Stored data entries:
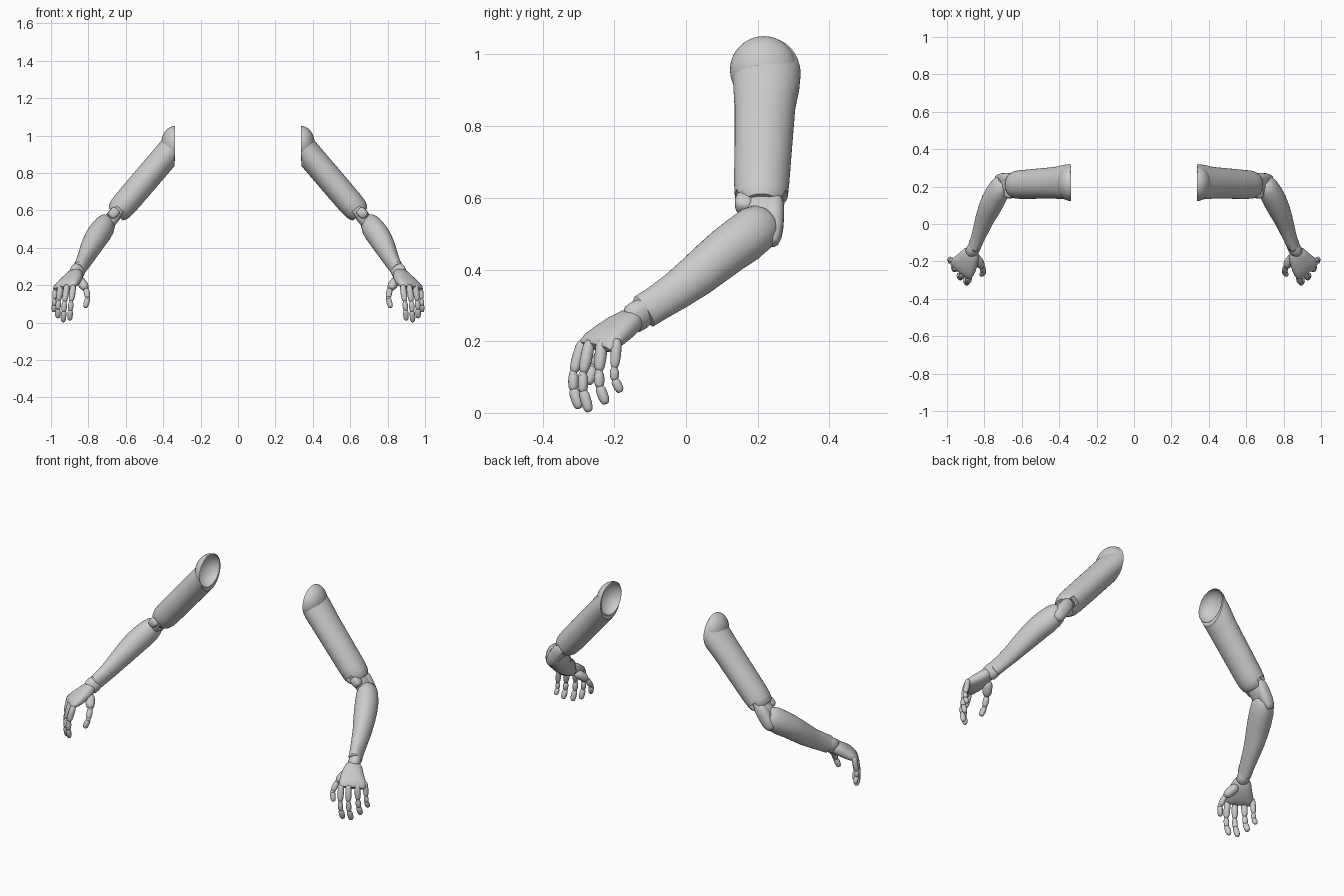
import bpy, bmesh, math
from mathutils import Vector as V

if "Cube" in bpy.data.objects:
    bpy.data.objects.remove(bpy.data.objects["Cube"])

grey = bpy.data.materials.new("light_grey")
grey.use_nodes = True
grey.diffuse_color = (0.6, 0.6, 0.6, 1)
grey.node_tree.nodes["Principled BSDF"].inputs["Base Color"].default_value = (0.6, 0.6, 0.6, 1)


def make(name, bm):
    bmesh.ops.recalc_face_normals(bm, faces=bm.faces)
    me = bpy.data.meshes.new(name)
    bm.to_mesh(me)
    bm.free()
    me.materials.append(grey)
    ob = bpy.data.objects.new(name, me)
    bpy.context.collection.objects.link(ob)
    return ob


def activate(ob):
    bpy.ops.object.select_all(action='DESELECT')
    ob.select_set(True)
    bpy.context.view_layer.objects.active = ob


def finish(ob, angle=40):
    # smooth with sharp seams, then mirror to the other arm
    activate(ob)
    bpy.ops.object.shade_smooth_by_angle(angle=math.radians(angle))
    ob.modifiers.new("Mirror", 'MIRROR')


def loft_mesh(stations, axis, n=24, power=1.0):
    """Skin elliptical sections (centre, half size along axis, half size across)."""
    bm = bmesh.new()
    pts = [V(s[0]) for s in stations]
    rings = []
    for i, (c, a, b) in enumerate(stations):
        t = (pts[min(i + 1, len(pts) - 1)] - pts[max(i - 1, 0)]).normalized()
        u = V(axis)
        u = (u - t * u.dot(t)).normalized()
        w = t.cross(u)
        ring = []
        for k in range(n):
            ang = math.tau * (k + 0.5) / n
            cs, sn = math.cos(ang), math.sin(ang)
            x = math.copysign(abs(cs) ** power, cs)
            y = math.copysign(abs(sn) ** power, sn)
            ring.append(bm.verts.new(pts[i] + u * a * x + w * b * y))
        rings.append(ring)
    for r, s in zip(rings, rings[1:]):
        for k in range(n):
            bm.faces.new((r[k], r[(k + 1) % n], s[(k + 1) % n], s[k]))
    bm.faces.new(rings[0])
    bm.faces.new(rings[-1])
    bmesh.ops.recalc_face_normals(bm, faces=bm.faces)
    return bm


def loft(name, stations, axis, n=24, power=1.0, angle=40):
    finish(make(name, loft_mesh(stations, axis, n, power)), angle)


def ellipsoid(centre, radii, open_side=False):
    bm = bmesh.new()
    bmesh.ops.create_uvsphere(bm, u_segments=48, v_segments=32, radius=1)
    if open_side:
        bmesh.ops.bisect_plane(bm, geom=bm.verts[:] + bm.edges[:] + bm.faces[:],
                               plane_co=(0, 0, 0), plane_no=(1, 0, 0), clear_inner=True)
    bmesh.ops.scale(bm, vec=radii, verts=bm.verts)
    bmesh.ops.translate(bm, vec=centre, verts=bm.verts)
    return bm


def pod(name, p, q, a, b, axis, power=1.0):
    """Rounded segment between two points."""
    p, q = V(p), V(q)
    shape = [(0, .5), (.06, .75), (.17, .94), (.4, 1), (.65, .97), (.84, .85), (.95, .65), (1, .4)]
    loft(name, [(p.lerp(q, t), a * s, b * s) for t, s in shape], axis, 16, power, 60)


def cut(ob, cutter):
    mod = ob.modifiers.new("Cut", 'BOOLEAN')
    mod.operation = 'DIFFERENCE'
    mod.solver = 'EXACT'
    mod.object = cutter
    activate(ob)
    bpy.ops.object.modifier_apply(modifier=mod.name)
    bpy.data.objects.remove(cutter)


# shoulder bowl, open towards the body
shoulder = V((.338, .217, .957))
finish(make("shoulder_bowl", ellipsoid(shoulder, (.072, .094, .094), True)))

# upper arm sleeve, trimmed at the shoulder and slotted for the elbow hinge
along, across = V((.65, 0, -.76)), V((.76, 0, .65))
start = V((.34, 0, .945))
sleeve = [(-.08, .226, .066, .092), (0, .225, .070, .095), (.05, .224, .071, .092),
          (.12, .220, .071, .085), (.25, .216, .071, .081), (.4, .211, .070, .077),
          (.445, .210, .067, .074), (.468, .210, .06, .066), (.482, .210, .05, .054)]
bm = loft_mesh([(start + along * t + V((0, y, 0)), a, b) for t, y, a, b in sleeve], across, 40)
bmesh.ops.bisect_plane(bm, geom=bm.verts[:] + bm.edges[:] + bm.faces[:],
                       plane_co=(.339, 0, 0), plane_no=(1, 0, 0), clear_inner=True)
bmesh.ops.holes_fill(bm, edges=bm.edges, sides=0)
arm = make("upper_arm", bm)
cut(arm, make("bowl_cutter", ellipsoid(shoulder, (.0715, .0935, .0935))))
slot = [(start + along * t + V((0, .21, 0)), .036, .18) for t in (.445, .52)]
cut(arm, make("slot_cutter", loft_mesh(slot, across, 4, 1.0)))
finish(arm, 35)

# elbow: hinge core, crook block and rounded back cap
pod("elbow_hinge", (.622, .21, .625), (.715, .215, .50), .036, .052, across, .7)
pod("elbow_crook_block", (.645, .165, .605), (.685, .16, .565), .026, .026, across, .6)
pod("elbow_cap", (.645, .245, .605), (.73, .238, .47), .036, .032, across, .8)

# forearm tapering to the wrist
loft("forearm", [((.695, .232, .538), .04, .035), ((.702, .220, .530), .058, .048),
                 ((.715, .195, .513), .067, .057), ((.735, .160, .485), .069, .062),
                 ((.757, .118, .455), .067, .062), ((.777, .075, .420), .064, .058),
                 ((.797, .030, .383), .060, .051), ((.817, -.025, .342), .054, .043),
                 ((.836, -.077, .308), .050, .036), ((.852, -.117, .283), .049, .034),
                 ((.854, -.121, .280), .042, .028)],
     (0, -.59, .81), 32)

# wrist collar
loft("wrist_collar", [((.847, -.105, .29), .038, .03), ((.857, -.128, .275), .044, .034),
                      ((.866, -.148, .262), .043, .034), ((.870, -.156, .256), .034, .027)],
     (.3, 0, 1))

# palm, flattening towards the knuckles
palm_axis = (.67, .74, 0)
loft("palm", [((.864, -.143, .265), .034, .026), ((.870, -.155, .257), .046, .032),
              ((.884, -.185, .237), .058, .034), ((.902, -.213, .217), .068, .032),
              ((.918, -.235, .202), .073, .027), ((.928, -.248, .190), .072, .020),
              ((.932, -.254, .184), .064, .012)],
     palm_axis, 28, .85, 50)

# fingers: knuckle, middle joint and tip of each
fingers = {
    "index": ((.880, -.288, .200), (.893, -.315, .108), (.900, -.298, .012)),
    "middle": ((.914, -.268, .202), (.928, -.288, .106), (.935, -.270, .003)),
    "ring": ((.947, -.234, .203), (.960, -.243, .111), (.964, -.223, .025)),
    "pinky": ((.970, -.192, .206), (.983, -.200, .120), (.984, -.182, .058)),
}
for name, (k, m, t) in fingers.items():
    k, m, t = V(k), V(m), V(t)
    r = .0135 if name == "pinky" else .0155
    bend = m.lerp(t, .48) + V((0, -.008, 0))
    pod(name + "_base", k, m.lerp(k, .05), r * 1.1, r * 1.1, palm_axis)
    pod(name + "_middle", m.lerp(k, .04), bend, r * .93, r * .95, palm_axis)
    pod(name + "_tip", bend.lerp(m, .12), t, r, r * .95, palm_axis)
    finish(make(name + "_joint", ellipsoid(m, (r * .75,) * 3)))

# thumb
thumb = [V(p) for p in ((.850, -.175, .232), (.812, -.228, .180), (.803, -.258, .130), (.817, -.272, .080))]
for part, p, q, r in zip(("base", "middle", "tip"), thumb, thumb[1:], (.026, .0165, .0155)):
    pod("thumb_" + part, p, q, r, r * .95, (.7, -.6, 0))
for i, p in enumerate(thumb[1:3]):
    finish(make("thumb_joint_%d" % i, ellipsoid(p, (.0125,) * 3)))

# GOAL OF THE EXERCISE
The lines to extract from the data above begin with the line containing "bm.faces.new(rings[0])" and end with the line containing "u_segments=48, v_segments=32, radius=1)". Extract them exactly, including both.

# ANSWER BOX
    bm.faces.new(rings[0])
    bm.faces.new(rings[-1])
    bmesh.ops.recalc_face_normals(bm, faces=bm.faces)
    return bm


def loft(name, stations, axis, n=24, power=1.0, angle=40):
    finish(make(name, loft_mesh(stations, axis, n, power)), angle)


def ellipsoid(centre, radii, open_side=False):
    bm = bmesh.new()
    bmesh.ops.create_uvsphere(bm, u_segments=48, v_segments=32, radius=1)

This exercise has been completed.